Maintance of your knife

japanese knife mac knife

It's no secret that keeping your knives in tip-top condition will require routine maintenance. Most people know that they should sharpen their knives, but what does it really mean to sharpen a knife? And the improvement? If you are a majority who do not know the difference between these two processes, read on.

mac knife japanese knife swordsmith

Sharp versus sharp

Burnishing (shafted or sharpened) and sharpening have a great similarity: they are both ways to keep your knives sharp and effective. But they are not the same, even though the terms are often combined. To understand the difference, you must first understand why knives become dull.

Why do knives become dull

japanese knife after use japanese knife after honing rod

A knife can be dull for one of two reasons:

1) The sharp edge has worn away and / or 2) The edge of the blade is no longer aligned properly. Remember that steel is a metal and metal wears out with use

In other words, a knife that needs to be sharpened is one that no longer cuts well. A knife that needs to be sharpened has misaligned or bent edges, which can happen as often as it is from heavy use.

Sharpened with shank or sharpening

Perfecting with shank or sharpening is simply maintaining an edge that is already sharp. A shaft pushes the edge of the blade into alignment. This can also be called "aligning the burr" (A portion of matter that sticks out at the edges or on the surface of any object.) It is recommended that you check your knife frequently, some choose to sharpen their knives after each use. in this way it remains free of residues and with its edge renewed and aligned.


Sharpening, on the other hand, refers to removing material from the edge of the blade, usually by grinding it against a whetstone. If you are sharpening your knife regularly, you shouldn't need to sharpen it more than twice a year, depending on how often you use it.

So what is the difference between sharpening and passing sharpening? Sharpening removes material from the blade to produce a new sharp edge, while sharpening keeps the blade sharp by pushing the edge of the knife to the center.

Sharpening and sharpening tools

This is where things can get confusing. The tools used for sharpening and honing are often used interchangeably.

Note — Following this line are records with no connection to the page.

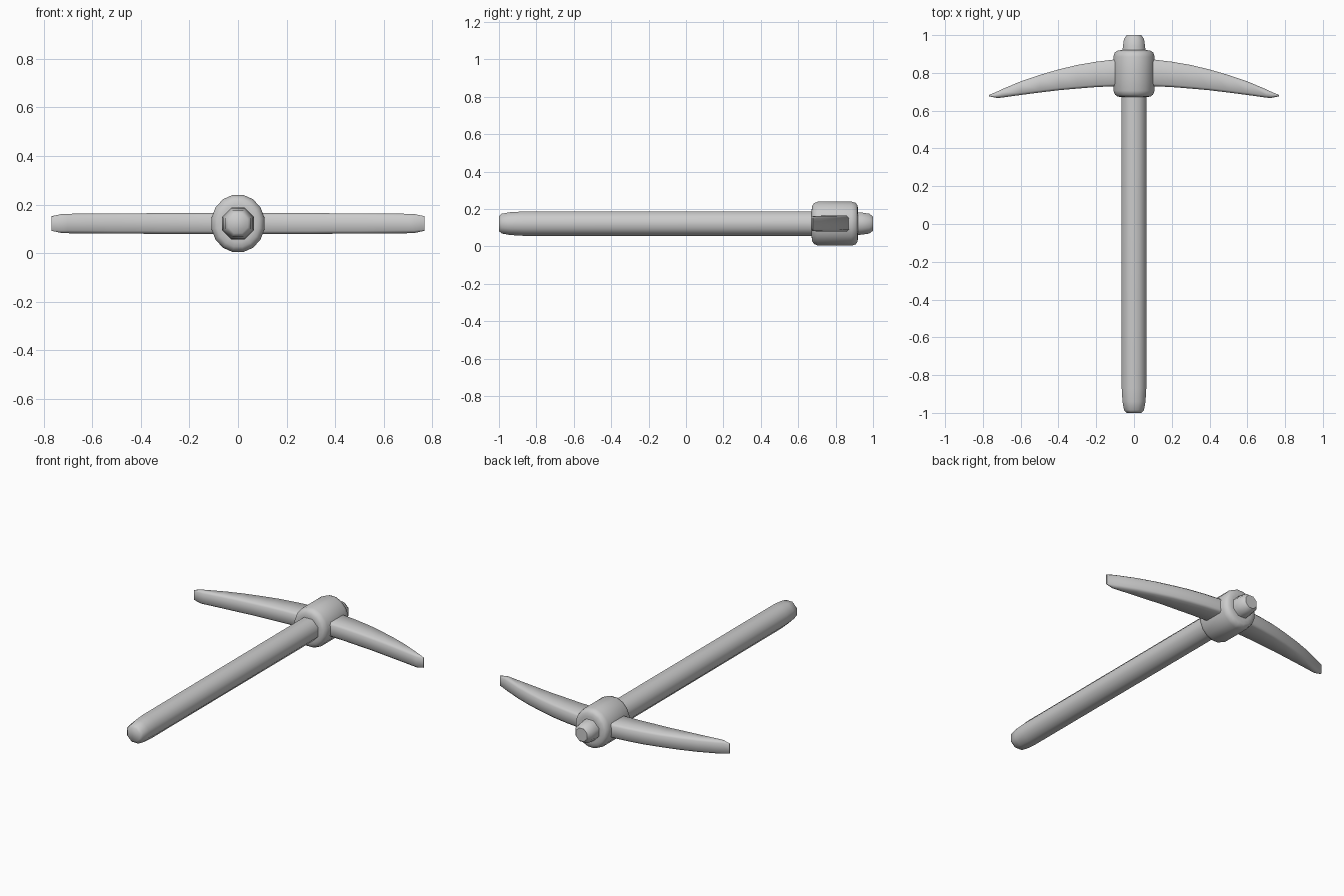
import bpy, bmesh, math

if "Cube" in bpy.data.objects:
    bpy.data.objects.remove(bpy.data.objects["Cube"])

ZC = 0.122  # height of the tool's centre line


def loft(name, rings, angle):
    """Skin a list of equal-length closed rings and cap both ends."""
    bm = bmesh.new()
    loops = [[bm.verts.new(p) for p in ring] for ring in rings]
    n = len(loops[0])
    for a, b in zip(loops, loops[1:]):
        for i in range(n):
            j = (i + 1) % n
            bm.faces.new((a[i], a[j], b[j], b[i]))
    bm.faces.new(loops[0])
    bm.faces.new(loops[-1])
    bmesh.ops.recalc_face_normals(bm, faces=bm.faces)
    mesh = bpy.data.meshes.new(name)
    bm.to_mesh(mesh)
    bm.free()
    ob = bpy.data.objects.new(name, mesh)
    bpy.context.collection.objects.link(ob)
    bpy.ops.object.select_all(action='DESELECT')
    ob.select_set(True)
    bpy.context.view_layer.objects.active = ob
    bpy.ops.object.shade_smooth_by_angle(angle=math.radians(angle))
    return ob


def round_ring(y, rx, rz, n):
    """Ring round the y axis; rx, rz are measured to the flats."""
    k = 1 / math.cos(math.pi / n)
    angles = [2 * math.pi * (i + 0.5) / n for i in range(n)]
    return [(rx * k * math.cos(a), y, ZC + rz * k * math.sin(a)) for a in angles]


def blade_ring(x, lo, hi, hz):
    """Rectangle with clipped corners across the blade."""
    c = min(0.012, (hi - lo) * 0.3)
    yz = [(lo + c, -hz), (hi - c, -hz), (hi, -hz + c), (hi, hz - c),
          (hi - c, hz), (lo + c, hz), (lo, hz - c), (lo, -hz + c)]
    return [(x, y, ZC + z) for y, z in yz]


# Handle: long eight-sided shaft with rounded ends
shaft = [(-1.0, 0.040), (-0.985, 0.053), (-0.94, 0.061), (-0.87, 0.065),
         (0.70, 0.066), (0.90, 0.062), (0.94, 0.059), (0.98, 0.053), (1.0, 0.038)]
loft("handle", [round_ring(y, r, r, 8) for y, r in shaft], 50)

# Collar: rounded socket that holds the head
socket = [(0.672, 0.070), (0.675, 0.088), (0.685, 0.101), (0.705, 0.109),
          (0.885, 0.109), (0.907, 0.103), (0.917, 0.090), (0.92, 0.070)]
loft("collar", [round_ring(y, r, r * 1.08, 16) for y, r in socket], 50)

# Head: one curved blade running through the collar, tapering to both tips
half = [(0.0, 0.732, 0.876, 0.043), (0.11, 0.729, 0.870, 0.043),
        (0.20, 0.725, 0.859, 0.043), (0.30, 0.717, 0.842, 0.043),
        (0.40, 0.708, 0.818, 0.042), (0.50, 0.696, 0.789, 0.042),
        (0.60, 0.683, 0.755, 0.041), (0.70, 0.669, 0.713, 0.040),
        (0.725, 0.667, 0.701, 0.039), (0.768, 0.676, 0.683, 0.030)]
left = [(-x, lo, hi, hz) for x, lo, hi, hz in reversed(half[1:])]
loft("head_blade", [blade_ring(*s) for s in left + half], 50)
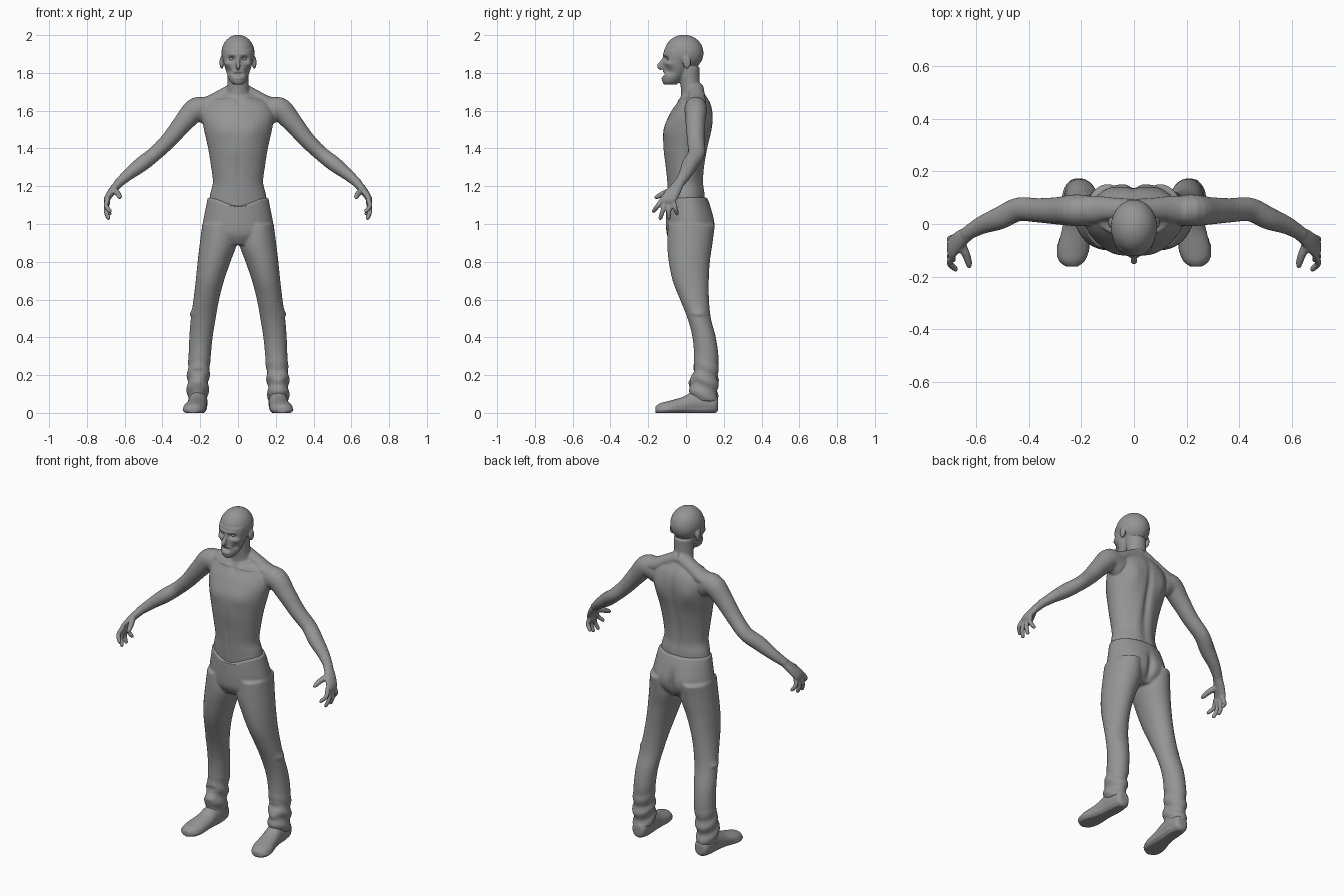
import bpy, bmesh, math
from mathutils import Vector, Matrix

GREY = bpy.data.materials.new("plain grey")
GREY.diffuse_color = (0.3, 0.3, 0.3, 1)


def resample(rows, steps=5):
    """Catmull-Rom smoothing of rows of numbers."""
    rows = [Vector(r) for r in rows]
    out = []
    for i in range(len(rows) - 1):
        p0, p1, p2 = rows[max(i - 1, 0)], rows[i], rows[i + 1]
        p3 = rows[min(i + 2, len(rows) - 1)]
        for k in range(steps):
            t = k / steps
            out.append(0.5 * (2 * p1 + (p2 - p0) * t + (2 * p0 - 5 * p1 + 4 * p2 - p3) * t * t
                              + (3 * p1 - 3 * p2 + p3 - p0) * t ** 3))
    return out + [rows[-1]]


def loft(bm, rows, axis=None, side=1, n=28):
    """Closed skin through elliptical rings (x, y, z, ra, rb)."""
    rows = resample(rows)
    rings = []
    for i, r in enumerate(rows):
        c = Vector(r[:3])
        if axis == 'Z':
            u, v = Vector((1, 0, 0)), Vector((0, 1, 0))
        elif axis == 'Y':
            u, v = Vector((1, 0, 0)), Vector((0, 0, 1))
        else:
            t = Vector(rows[min(i + 1, len(rows) - 1)][:3]) - Vector(rows[max(i - 1, 0)][:3])
            t.normalize()
            ref = Vector((0, 1, 0)) if abs(t.y) < 0.9 else Vector((1, 0, 0))
            u = (ref - t * ref.dot(t)).normalized()
            v = t.cross(u)
        ring = []
        for k in range(n):
            a = math.tau * k / n
            p = c + u * (r[3] * math.cos(a)) + v * (r[4] * math.sin(a))
            ring.append(bm.verts.new((p.x * side, p.y, p.z)))
        rings.append(ring)
    for a, b in zip(rings, rings[1:]):
        for k in range(n):
            bm.faces.new((a[k], a[(k + 1) % n], b[(k + 1) % n], b[k]))
    bm.faces.new(rings[0][::-1])
    bm.faces.new(rings[-1])


def ball(bm, c, r):
    m = Matrix.Translation(c) @ Matrix.Diagonal((*r, 1))
    bmesh.ops.create_uvsphere(bm, u_segments=28, v_segments=18, radius=1, matrix=m)


def finish(bm, name, voxel=None, smooth=4):
    """Fuse the overlapping volumes into one smooth surface."""
    bmesh.ops.recalc_face_normals(bm, faces=bm.faces)
    me = bpy.data.meshes.new(name)
    bm.to_mesh(me)
    bm.free()
    ob = bpy.data.objects.new(name, me)
    bpy.context.collection.objects.link(ob)
    if voxel:
        m = ob.modifiers.new("fuse", 'REMESH')
        m.mode, m.voxel_size = 'VOXEL', voxel
        s = ob.modifiers.new("soften", 'SMOOTH')
        s.factor, s.iterations = 0.5, smooth
        dg = bpy.context.evaluated_depsgraph_get()
        new = bpy.data.meshes.new_from_object(ob.evaluated_get(dg))
        ob.modifiers.clear()
        ob.data = new
        new.name = name
    ob.data.materials.clear()
    ob.data.materials.append(GREY)
    ob.data.polygons.foreach_set("use_smooth", [True] * len(ob.data.polygons))
    return ob


def push(ob, c, r, vec, mirror=True):
    """Soft sculpting dab: c centre, r radii, vec offset."""
    for s in ((1, -1) if mirror else (1,)):
        for v in ob.data.vertices:
            d = ((v.co.x - c[0] * s) / r[0]) ** 2 + ((v.co.y - c[1]) / r[1]) ** 2 + ((v.co.z - c[2]) / r[2]) ** 2
            if d < 6:
                v.co += Vector((vec[0] * s, vec[1], vec[2])) * math.exp(-d)


def stack(rows):
    """(z, half width, y front, y back) -> centred rings."""
    return [(0, (a + b) / 2, z, w, (b - a) / 2) for z, w, a, b in rows]


# ---- skin: torso, neck, head, arms and hands
bm = bmesh.new()
loft(bm, stack([(1.0, .14, -.085, .10), (1.1, .153, -.092, .10), (1.16, .147, -.096, .098),
                (1.22, .133, -.10, .09), (1.3, .142, -.108, .095), (1.4, .158, -.12, .115),
                (1.5, .18, -.117, .137), (1.58, .192, -.087, .142), (1.64, .165, -.05, .13),
                (1.69, .09, -.02, .10)]), 'Z', n=40)
# neck, skull, face
loft(bm, [(0, .045, 1.62, .09, .075), (0, .037, 1.69, .066, .063), (0, .022, 1.74, .056, .052),
          (0, .015, 1.83, .058, .058)], 'Z')
ball(bm, (0, -.011, 1.905), (.088, .104, .097))
loft(bm, stack([(1.738, .024, -.116, -.05), (1.755, .042, -.126, -.03), (1.79, .058, -.125, 0),
                (1.83, .07, -.12, .02), (1.88, .08, -.121, .03), (1.92, .08, -.117, .03)]), 'Z')
loft(bm, [(0, -.112, 1.888, .008, .008), (0, -.128, 1.86, .009, .01), (0, -.139, 1.836, .015, .013),
          (0, -.126, 1.825, .013, .008)])
for s in (1, -1):
    ball(bm, (s * .086, .005, 1.855), (.012, .021, .034))
    # trapezius
    loft(bm, [(0, .05, 1.715, .045, .045), (.08, .055, 1.678, .045, .038), (.15, .055, 1.64, .052, .04),
              (.21, .055, 1.62, .05, .045)], side=s)
    # arm
    loft(bm, [(.15, .05, 1.59, .055, .07), (.22, .052, 1.607, .06, .064), (.29, .05, 1.535, .052, .052),
              (.365, .052, 1.445, .046, .043), (.44, .055, 1.372, .045, .039), (.51, .022, 1.317, .043, .04),
              (.58, -.005, 1.262, .034, .031), (.64, -.04, 1.21, .026, .023)], side=s)
    # palm
    loft(bm, [(.625, -.033, 1.222, .026, .023), (.662, -.06, 1.18, .035, .021),
              (.692, -.09, 1.135, .041, .017), (.695, -.097, 1.112, .036, .013)], side=s)
    # four fingers: knuckle and tip, bowed outward in the middle
    for (ya, za), (xb, yb, zb) in (((-.122, 1.135), (.675, -.175, 1.06)), ((-.108, 1.122), (.682, -.138, 1.022)),
                                   ((-.088, 1.118), (.684, -.092, 1.024)), ((-.068, 1.125), (.676, -.046, 1.046))):
        loft(bm, [(.688, ya, za, .0135, .0135),
                  (.699, (ya + yb) / 2, (za + zb) / 2, .0125, .0125),
                  (xb + .004, yb * .9 + ya * .1, zb + .01, .011, .011), (xb, yb, zb, .006, .006)], side=s, n=12)
    # thumb
    loft(bm, [(.66, -.07, 1.18, .019, .019), (.638, -.115, 1.163, .016, .016),
              (.627, -.15, 1.145, .013, .013), (.624, -.166, 1.138, .007, .007)], side=s, n=12)
skin = finish(bm, "upper_body", .005)
for c, r, v in (((.034, -.115, 1.874), (.019, .04, .012), (0, .022, 0)),      # eye sockets
                ((.03, -.122, 1.897), (.025, .03, .008), (0, -.006, 0)),      # brows
                ((.056, -.09, 1.848), (.02, .03, .012), (.006, -.006, 0)),    # cheekbones
                ((.052, -.09, 1.808), (.018, .03, .018), (-.010, .006, 0)),   # cheek hollows
                ((.012, -.12, 1.792), (.014, .03, .009), (0, .014, 0)),       # open mouth
                ((.012, -.126, 1.772), (.014, .02, .006), (0, -.004, 0)),     # lower lip
                ((.08, -.10, 1.50), (.06, .05, .05), (0, -.007, 0)),          # chest muscles
                ((.09, -.03, 1.655), (.06, .03, .008), (0, -.008, .004)),     # collar bones
                ((.09, -.02, 1.68), (.04, .03, .018), (0, .010, -.006)),
                ((.10, .13, 1.53), (.045, .05, .07), (0, .012, 0)),           # shoulder blades
                ((.05, .10, 1.25), (.03, .04, .12), (0, .006, 0))):           # lower back
    push(skin, c, r, v)
for c, r, v in (((0, .13, 1.42), (.02, .06, .2), (0, -.014, 0)),              # spine groove
                ((0, -.03, 1.645), (.018, .03, .02), (0, .010, 0)),           # throat notch
                ((0, -.11, 1.3), (.012, .04, .14), (0, .004, 0))):            # belly line
    push(skin, c, r, v, False)

# eyes
for s, label in ((1, "left"), (-1, "right")):
    bm = bmesh.new()
    ball(bm, (s * .034, -.089, 1.874), (.013, .012, .010))
    finish(bm, label + "_eye")

# ---- trousers
bm = bmesh.new()
loft(bm, stack([(1.14, .16, -.102, .112), (1.08, .172, -.105, .134), (1.0, .186, -.106, .15),
                (.94, .175, -.10, .14), (.89, .11, -.07, .10)]), 'Z', n=40)
for s in (1, -1):
    loft(bm, [(.104, .025, 1.0, .085, .12), (.104, .02, .9, .098, .12), (.127, .0175, .8, .087, .109),
              (.149, .025, .7, .075, .096), (.168, .045, .6, .068, .077), (.184, .07, .5, .066, .062),
              (.196, .096, .4, .062, .062), (.203, .107, .3, .059, .065), (.21, .102, .2, .058, .068),
              (.213, .094, .12, .056, .074), (.213, .096, .06, .053, .07)], 'Z', s)
pants = finish(bm, "trousers", .007)
for c, r, v in (((.09, .14, 1.0), (.06, .06, .07), (0, .008, 0)),             # seat
                ((.215, .03, .17), (.05, .03, .02), (0, -.014, 0)),           # front hem folds
                ((.215, .03, .22), (.05, .03, .015), (0, .008, 0)),
                ((.25, .08, .53), (.02, .05, .015), (.010, 0, -.006))):       # knee folds
    push(pants, c, r, v)
push(pants, (0, .14, .97), (.02, .05, .07), (0, -.022, 0), False)             # seat cleft
push(pants, (0, -.10, 1.14), (.10, .06, .03), (0, 0, -.045), False)           # dipped waist
# wrinkles gathered above the hems
for v in pants.data.vertices:
    if v.co.z < .3:
        s = 1 if v.co.x > 0 else -1
        d = Vector((v.co.x - s * .21, v.co.y - .1, 0))
        a = math.atan2(d.y, d.x * s)
        v.co += d.normalized() * .005 * math.sin(v.co.z * 75 + 2.2 * math.sin(a) + s) * min(1, (.3 - v.co.z) * 8)

# ---- shoes with flat soles
for s, label in ((1, "left"), (-1, "right")):
    bm = bmesh.new()
    loft(bm, [(.21, .17, .045, .024, .03), (.21, .155, .048, .042, .05), (.211, .10, .055, .05, .066),
              (.214, .04, .052, .05, .062), (.22, -.02, .038, .054, .046), (.23, -.09, .026, .06, .038),
              (.235, -.138, .02, .048, .031), (.235, -.162, .017, .022, .017)], 'Y', s)
    shoe = finish(bm, label + "_shoe", .007, 3)
    for v in shoe.data.vertices:
        v.co.z = max(v.co.z, 0)
        # sole edge
        if v.co.z < .022:
            v.co.x += (v.co.x - s * .222) * .07
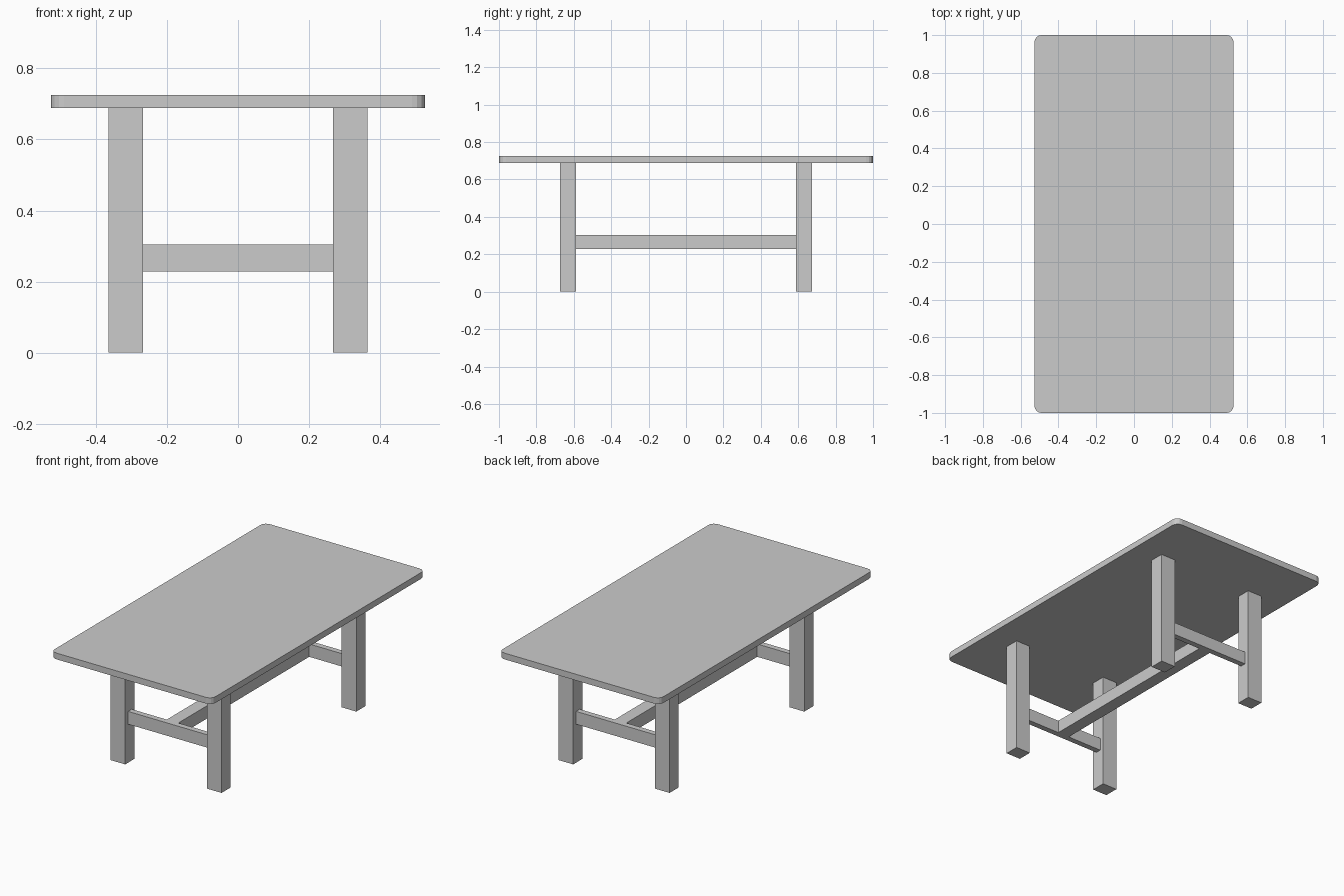
import bpy, bmesh

if "Cube" in bpy.data.objects:
    bpy.data.objects.remove(bpy.data.objects["Cube"])


def box(name, x0, x1, y0, y1, z0, z1):
    bm = bmesh.new()
    bmesh.ops.create_cube(bm, size=1)
    for v in bm.verts:
        v.co.x = x1 if v.co.x > 0 else x0
        v.co.y = y1 if v.co.y > 0 else y0
        v.co.z = z1 if v.co.z > 0 else z0
    mesh = bpy.data.meshes.new(name)
    bm.to_mesh(mesh)
    bm.free()
    ob = bpy.data.objects.new(name, mesh)
    bpy.context.collection.objects.link(ob)
    return ob


# Tabletop with rounded vertical corners
top = box("tabletop", -0.527, 0.527, -1, 1, 0.688, 0.725)
bm = bmesh.new()
bm.from_mesh(top.data)
corners = [e for e in bm.edges if abs(e.verts[0].co.z - e.verts[1].co.z) > 0.01]
bmesh.ops.bevel(bm, geom=corners, offset=0.037, segments=4, profile=0.5, affect='EDGES')
bm.to_mesh(top.data)
bm.free()

# Legs and end stretchers
for sy, end in ((-1, "front"), (1, "back")):
    ys = sorted((sy * 0.588, sy * 0.674))
    for sx, side in ((-1, "left"), (1, "right")):
        xs = sorted((sx * 0.268, sx * 0.364))
        box(f"{end}_{side}_leg", *xs, *ys, 0, 0.688)
    ys = sorted((sy * 0.613, sy * 0.647))
    box(f"{end}_stretcher", -0.268, 0.268, *ys, 0.228, 0.304)

# Long central stretcher
box("long_stretcher", -0.038, 0.038, -0.613, 0.613, 0.228, 0.304)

But most experts agree that a whetstone will be your best option for sharpening knives (in addition to having them professionally sharpened). Sharpening stones help you get a sharp blade without removing too much steel from the blade, this process takes practice and time but is by far the best for maintaining and regulating the sharpness you want to give your knives.

To use a whetstone, hold the edge of the blade against the stone at a 15-degree angle. Apply pressure with the other hand, while guiding the blade through the stone from heel to toe.

To keep the beautifully sharp blade that you just worked so hard to achieve, you'll want to hone your blade after sharpening (and after every use). For this, you will use what is known as a sharpened or astil

To use a shaft, start by holding it vertically with the tip placed on the counter. Slide the blade onto the rod at a 15-degree angle, applying light pressure. Repeat this about half a dozen times, alternating sides.

How to tell if your knife is dull

There are a number of "tests" you can use to check the sharpness of your knife. One of the simplest is known as a "paper test." All you need to do is run a knife across a piece of paper (like printer's), moving from the heel of the knife to the tip. If your knife can't make a clean cut, it might be time to polish or sharpen.

Back to blog

Here in Japanese Knives Australia, you will find the perfect knife for you.

1 of 12